**What the exercise asks:** Search the records for the string "BLACK" and report how many lines contain it, with nothing else.
'''
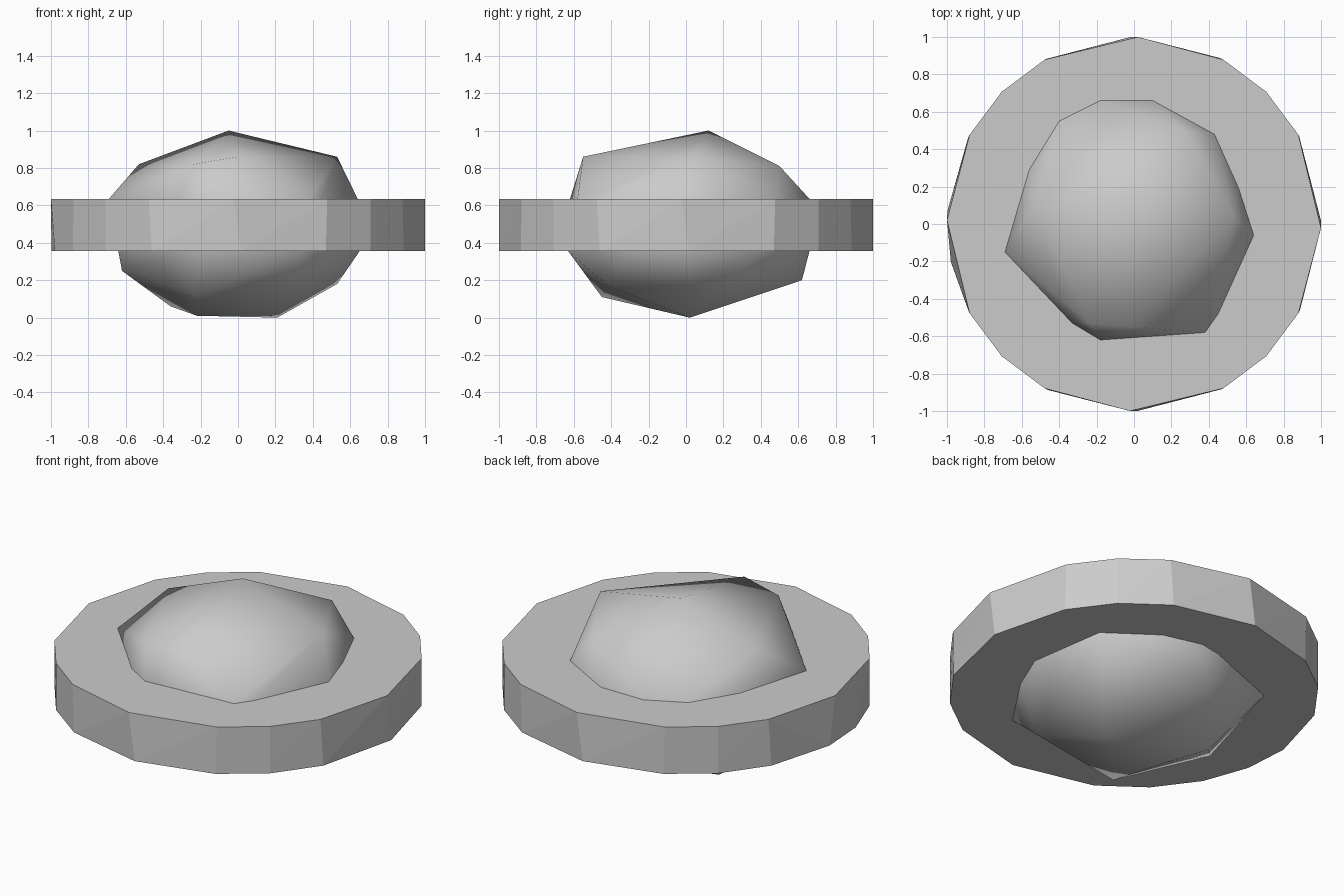
import bpy, bmesh
from math import radians, sin, cos

cube = bpy.data.objects.get("Cube")
if cube:
    bpy.data.objects.remove(cube)

grey = bpy.data.materials.new("plain grey")
grey.use_nodes = True
COLOUR = (0.6, 0.6, 0.6, 1)
grey.diffuse_color = COLOUR
grey.node_tree.nodes["Principled BSDF"].inputs["Base Color"].default_value = COLOUR

RING_LOW, RING_HIGH = 0.355, 0.635


def hull_object(name, points):
    """Wrap a convex skin around a few corner points."""
    bm = bmesh.new()
    for p in points:
        bm.verts.new(p)
    result = bmesh.ops.convex_hull(bm, input=bm.verts[:])
    loose = [g for g in bm.verts if not g.link_faces]
    bmesh.ops.delete(bm, geom=loose, context='VERTS')
    bmesh.ops.recalc_face_normals(bm, faces=bm.faces[:])
    mesh = bpy.data.meshes.new(name)
    bm.to_mesh(mesh)
    bm.free()
    mesh.materials.append(grey)
    obj = bpy.data.objects.new(name, mesh)
    bpy.context.collection.objects.link(obj)
    return obj


def rim(angles, z):
    return [(cos(radians(a)), sin(radians(a)), z) for a in angles]


# Flat many-sided ring, its lower rim slightly out of step with the upper
upper, lower = [], []
for quarter in (0, 90, 180, 270):
    upper += [quarter - 1.2, quarter + 28.5, quarter + 45, quarter + 61.5]
    lower += [quarter + 1, quarter + 28, quarter + 45, quarter + 62.5]
lower[lower.index(181)] = 176
lower.append(191.7)
hull_object("ring", rim(upper, RING_HIGH) + rim(lower, RING_LOW))

# Coarse rounded body: crown corners, outlines at the ring faces, base corners
crown = [(-.05, .12, 1), (.53, .05, .86), (0, -.55, .86), (.27, .5, .81),
         (-.53, .1, .82), (-.24, -.53, .82)]
upper_outline = [(-.4, .55), (-.18, .66), (.1, .66), (.43, .48), (.56, .19),
                 (.64, -.06), (.45, -.48), (.38, -.58), (-.18, -.62),
                 (-.33, -.53), (-.69, -.15), (-.56, .29)]
lower_outline = [(.58, .4), (.3, .6), (.07, .66), (-.54, .45), (-.64, -.12),
                 (-.22, -.62), (.33, -.63), (.55, -.3), (.65, -.06)]
base = [(-.22, .02, .01), (.21, .02, 0), (0, .62, .2), (.53, .05, .18),
        (-.23, -.45, .11), (-.62, -.1, .25), (-.36, .2, .06), (.33, -.42, .17)]
body = hull_object("body", crown + base
                   + [(x, y, RING_HIGH) for x, y in upper_outline]
                   + [(x, y, RING_LOW) for x, y in lower_outline])
for polygon in body.data.polygons:
    polygon.use_smooth = True
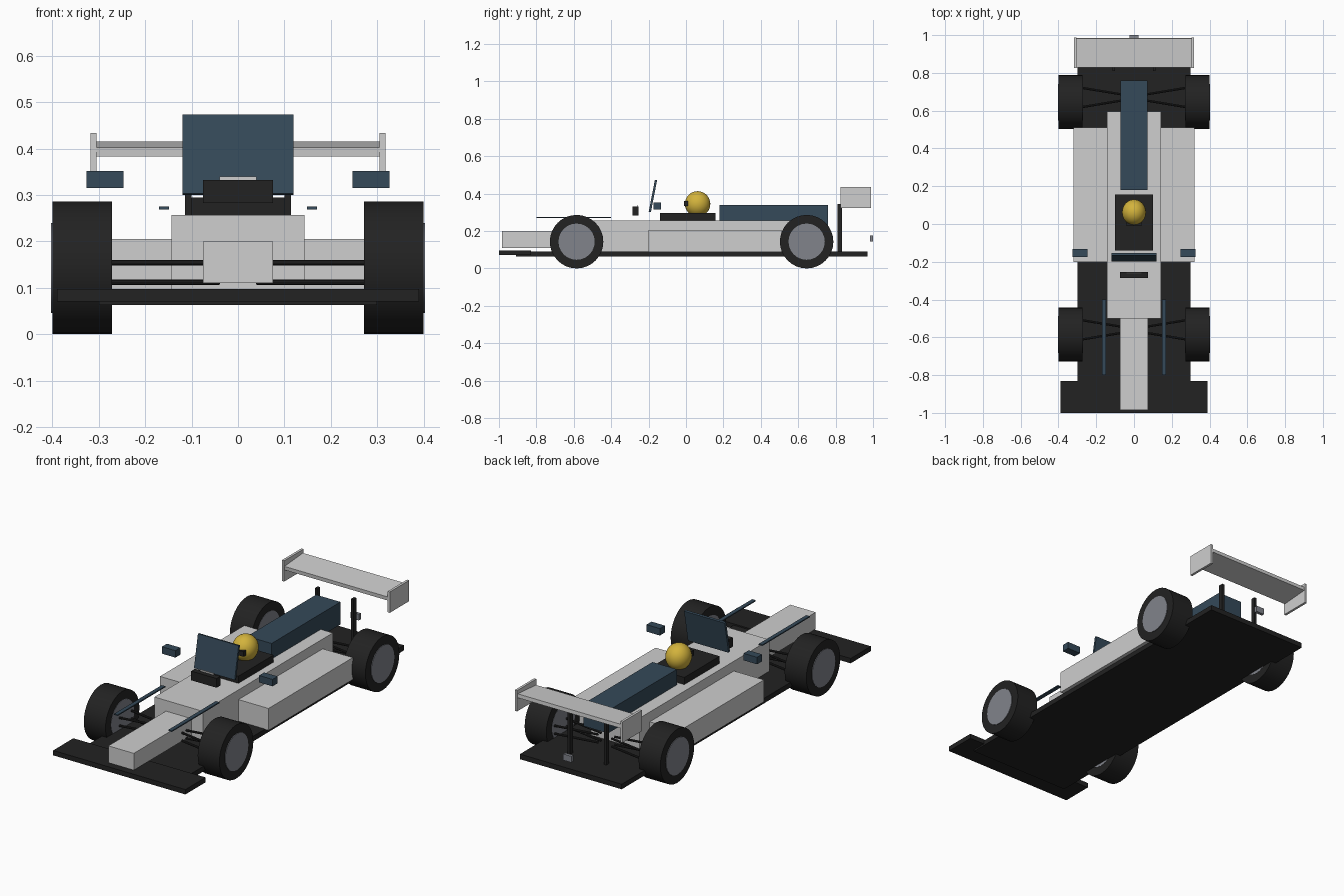
import bpy
from math import pi, radians
from mathutils import Vector

cube = bpy.data.objects.get("Cube")
if cube:
    bpy.data.objects.remove(cube, do_unlink=True)


def material(name, rgb):
    m = bpy.data.materials.new(name)
    m.use_nodes = True
    m.diffuse_color = (*rgb, 1)
    m.node_tree.nodes["Principled BSDF"].inputs["Base Color"].default_value = (*rgb, 1)
    return m


WHITE = material("light_grey_paint", (0.62, 0.62, 0.62))
BLACK = material("black", (0.016, 0.016, 0.016))
BLUE = material("dark_blue", (0.035, 0.067, 0.1))
YELLOW = material("helmet_yellow", (0.65, 0.45, 0.045))
METAL = material("rim_grey", (0.22, 0.23, 0.26))


def finish(name, mat, smooth=False):
    ob = bpy.context.object
    ob.name = name
    ob.data.materials.append(mat)
    if smooth:
        bpy.ops.object.shade_smooth_by_angle(angle=radians(35))
    return ob


def box(name, x, y, z, mat, tilt=0):
    """Box from (min, max) ranges, optionally tilted about x."""
    bpy.ops.mesh.primitive_cube_add(size=1)
    ob = finish(name, mat)
    ranges = (x, y, z)
    size = [b - a for a, b in ranges]
    for v in ob.data.vertices:
        v.co = [c * s for c, s in zip(v.co, size)]
    ob.location = [(a + b) / 2 for a, b in ranges]
    ob.rotation_euler.x = radians(tilt)
    return ob


def pair(name, x, y, z, mat):
    """Matching boxes on both sides."""
    box("left_" + name, x, y, z, mat)
    box("right_" + name, (-x[1], -x[0]), y, z, mat)


def cylinder(name, radius, depth, location, mat, sides=32):
    bpy.ops.mesh.primitive_cylinder_add(vertices=sides, radius=radius, depth=depth,
                                        location=location, rotation=(0, pi / 2, 0))
    return finish(name, mat, True)


def rod(name, start, end, radius, mat):
    a, b = Vector(start), Vector(end)
    bpy.ops.mesh.primitive_cylinder_add(vertices=8, radius=radius, depth=(b - a).length,
                                        location=(a + b) / 2)
    ob = finish(name, mat, True)
    ob.rotation_euler = (b - a).to_track_quat("Z", "Y").to_euler()


# Floor and front wing
box("floor", (-0.3, 0.3), (-0.91, 0.97), (0.063, 0.09), BLACK)
box("front_wing", (-0.39, 0.39), (-1, -0.83), (0.071, 0.097), BLACK)

# Bodywork
box("nose", (-0.075, 0.075), (-0.985, -0.49), (0.11, 0.2), WHITE)
box("main_body", (-0.143, 0.143), (-0.5, 0.595), (0.09, 0.257), WHITE)
pair("sidepod", (0.14, 0.32), (-0.2, 0.51), (0.088, 0.205), WHITE)
box("engine_cover", (-0.072, 0.072), (0.18, 0.76), (0.22, 0.34), BLUE)

# Cockpit, windscreen and front details
box("cockpit", (-0.1, 0.1), (-0.14, 0.157), (0.25, 0.295), BLACK)
box("windscreen", (-0.12, 0.12), (-0.183, -0.171), (0.3, 0.474), BLUE, tilt=-11)
box("dash_panel", (-0.075, 0.075), (-0.287, -0.255), (0.283, 0.332), BLACK)
box("dash_trim", (-0.04, 0.04), (-0.262, -0.258), (0.325, 0.34), WHITE)
pair("mirror", (0.247, 0.326), (-0.175, -0.133), (0.315, 0.352), BLUE)
pair("side_strip", (0.149, 0.17), (-0.8, -0.4), (0.269, 0.275), BLUE)

# Driver's helmet
bpy.ops.mesh.primitive_uv_sphere_add(segments=24, ring_count=16, radius=0.068,
                                     location=(0, 0.062, 0.345))
helmet = finish("helmet", YELLOW, True)
helmet.scale.x = 0.93
box("visor", (-0.04, 0.04), (-0.01, 0.012), (0.333, 0.36), BLACK)

# Rear wing
box("rear_wing", (-0.306, 0.306), (0.828, 0.984), (0.389, 0.409), WHITE, tilt=4.5)
pair("wing_endplate", (0.305, 0.318), (0.825, 0.988), (0.323, 0.434), WHITE)
pair("wing_pylon", (0.1, 0.114), (0.81, 0.834), (0.085, 0.345), BLACK)
box("rear_light", (-0.024, 0.024), (0.983, 1), (0.143, 0.176), METAL)

# Wheels and suspension on each corner
for end, y in (("front", -0.585), ("rear", 0.645)):
    for side, s in (("left", 1), ("right", -1)):
        label = side + "_" + end
        cylinder(label + "_tyre", 0.143, 0.128, (s * 0.336, y, 0.143), BLACK)
        cylinder(label + "_rim", 0.097, 0.132, (s * 0.337, y, 0.143), METAL, 24)
        for height in (0.112, 0.154):
            for d in (-1, 1):
                rod(label + "_wishbone", (s * 0.04, y + 0.025 + d * 0.012, height),
                    (s * 0.3, y + 0.025 + d * 0.055, height), 0.006, BLACK)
'''
**Response to this exercise:** 9